═════ Source material ═════

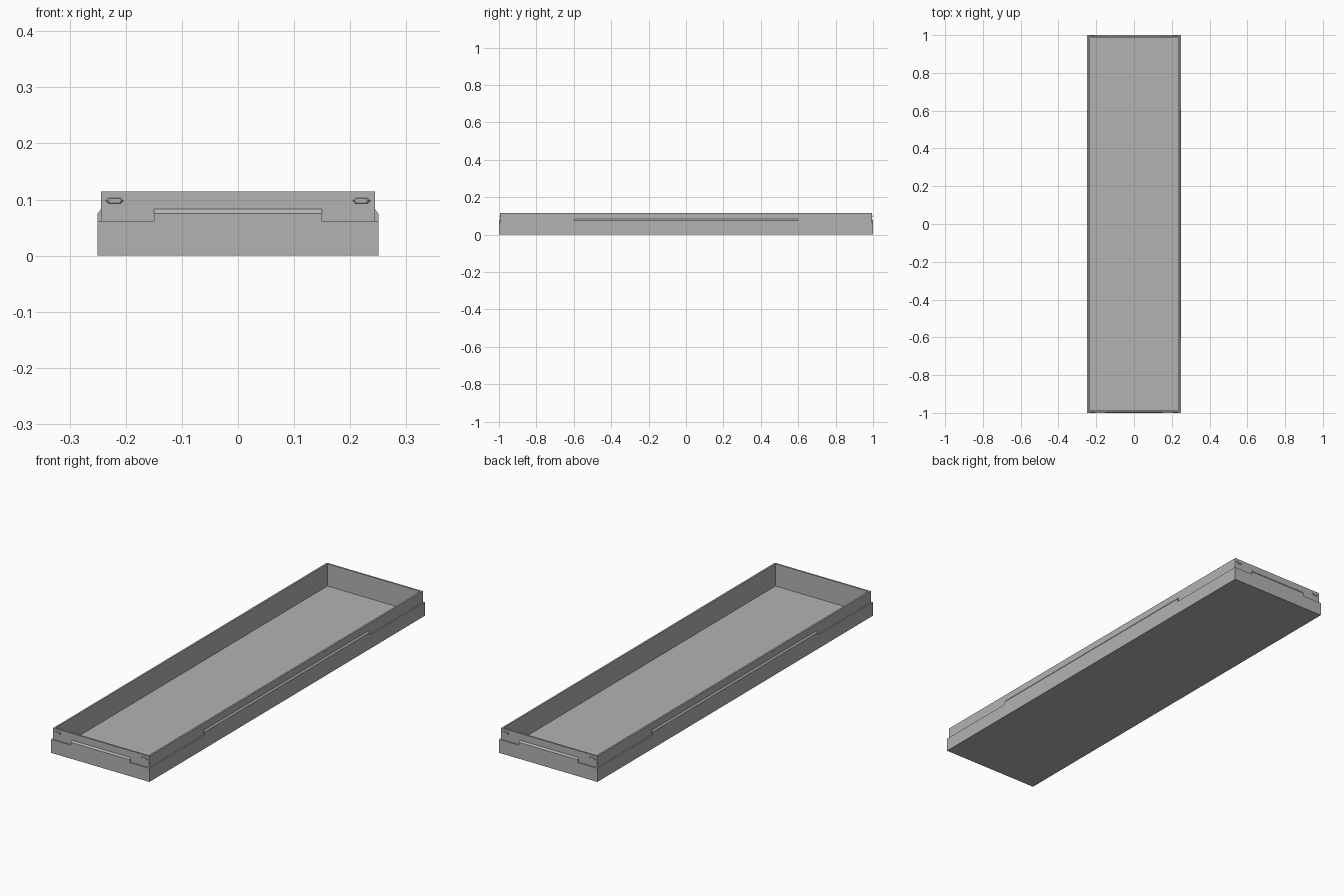
import bpy
import bmesh
from math import pi
from mathutils import Matrix, Vector

cube = bpy.data.objects.get("Cube")
if cube:
    bpy.data.objects.remove(cube, do_unlink=True)

HALF_X, HALF_Y = 0.25, 1.0
STEP = 0.006           # how far the lip sits inside the base
WALL = 0.014           # base edge to inner wall
BASE_TOP, RIM_TOP, FLOOR = 0.062, 0.114, 0.012

grey = bpy.data.materials.new("plain grey")
grey.use_nodes = True
colour = (0.45, 0.45, 0.45, 1)
grey.diffuse_color = colour
grey.node_tree.nodes["Principled BSDF"].inputs["Base Color"].default_value = colour


def finish(name, bm):
    bmesh.ops.recalc_face_normals(bm, faces=bm.faces[:])
    mesh = bpy.data.meshes.new(name)
    bm.to_mesh(mesh)
    bm.free()
    mesh.materials.append(grey)
    obj = bpy.data.objects.new(name, mesh)
    bpy.context.collection.objects.link(obj)
    return obj


def loft(name, loops):
    """Skin a closed solid through matching loops of points."""
    bm = bmesh.new()
    rings = [[bm.verts.new(p) for p in loop] for loop in loops]
    for a, b in zip(rings, rings[1:]):
        for i in range(len(a)):
            j = (i + 1) % len(a)
            bm.faces.new((a[i], a[j], b[j], b[i]))
    bm.faces.new(rings[0])
    bm.faces.new(rings[-1])
    return finish(name, bm)


def rectangle(inset, z):
    x, y = HALF_X - inset, HALF_Y - inset
    return [(-x, -y, z), (x, -y, z), (x, y, z), (-x, y, z)]


# Open tray: stepped outside, rim, inner wall and floor
loft("tray", [rectangle(0, 0), rectangle(0, BASE_TOP), rectangle(STEP, BASE_TOP),
              rectangle(STEP, RIM_TOP), rectangle(WALL, RIM_TOP), rectangle(WALL, FLOOR)])


def ridge(name, half_length, reach, angle):
    """Bevel-topped ridge on the ledge, flush with the base."""
    turn = Matrix.Rotation(angle, 3, "Z")
    profile = [(-reach, BASE_TOP), (-reach, 0.075),
               (STEP - reach, 0.083), (STEP - reach, BASE_TOP)]
    loft(name, [[turn @ Vector((x, y, z)) for y, z in profile]
                for x in (-half_length, half_length)])


def nub(name, x, angle):
    """Small six-sided locking bump on an end of the lip."""
    turn = Matrix.Rotation(angle, 3, "Z")
    loops = []
    for scale, y in ((1, STEP - HALF_Y), (0.75, STEP / 2 - HALF_Y)):
        outline = [(-0.016, 0), (-0.011, -0.005), (0.011, -0.005),
                   (0.016, 0), (0.011, 0.005), (-0.011, 0.005)]
        loops.append([turn @ Vector((x + u * scale, y, 0.098 + v * scale))
                      for u, v in outline])
    loft(name, loops)


# Ridges on all four sides
for side, angle in (("front", 0), ("back", pi)):
    ridge(side + "_ridge", 0.15, HALF_Y, angle)
    for label, x in (("a", -0.22), ("b", 0.22)):
        nub(side + "_nub_" + label, x, angle)
for side, angle in (("left", pi / 2), ("right", -pi / 2)):
    ridge(side + "_ridge", 0.6, HALF_X, angle)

═════

**Exercise**
Report each line of the records that holds the word "append".

**Reply to the task**
    mesh.materials.append(grey)
        loops.append([turn @ Vector((x + u * scale, y, 0.098 + v * scale))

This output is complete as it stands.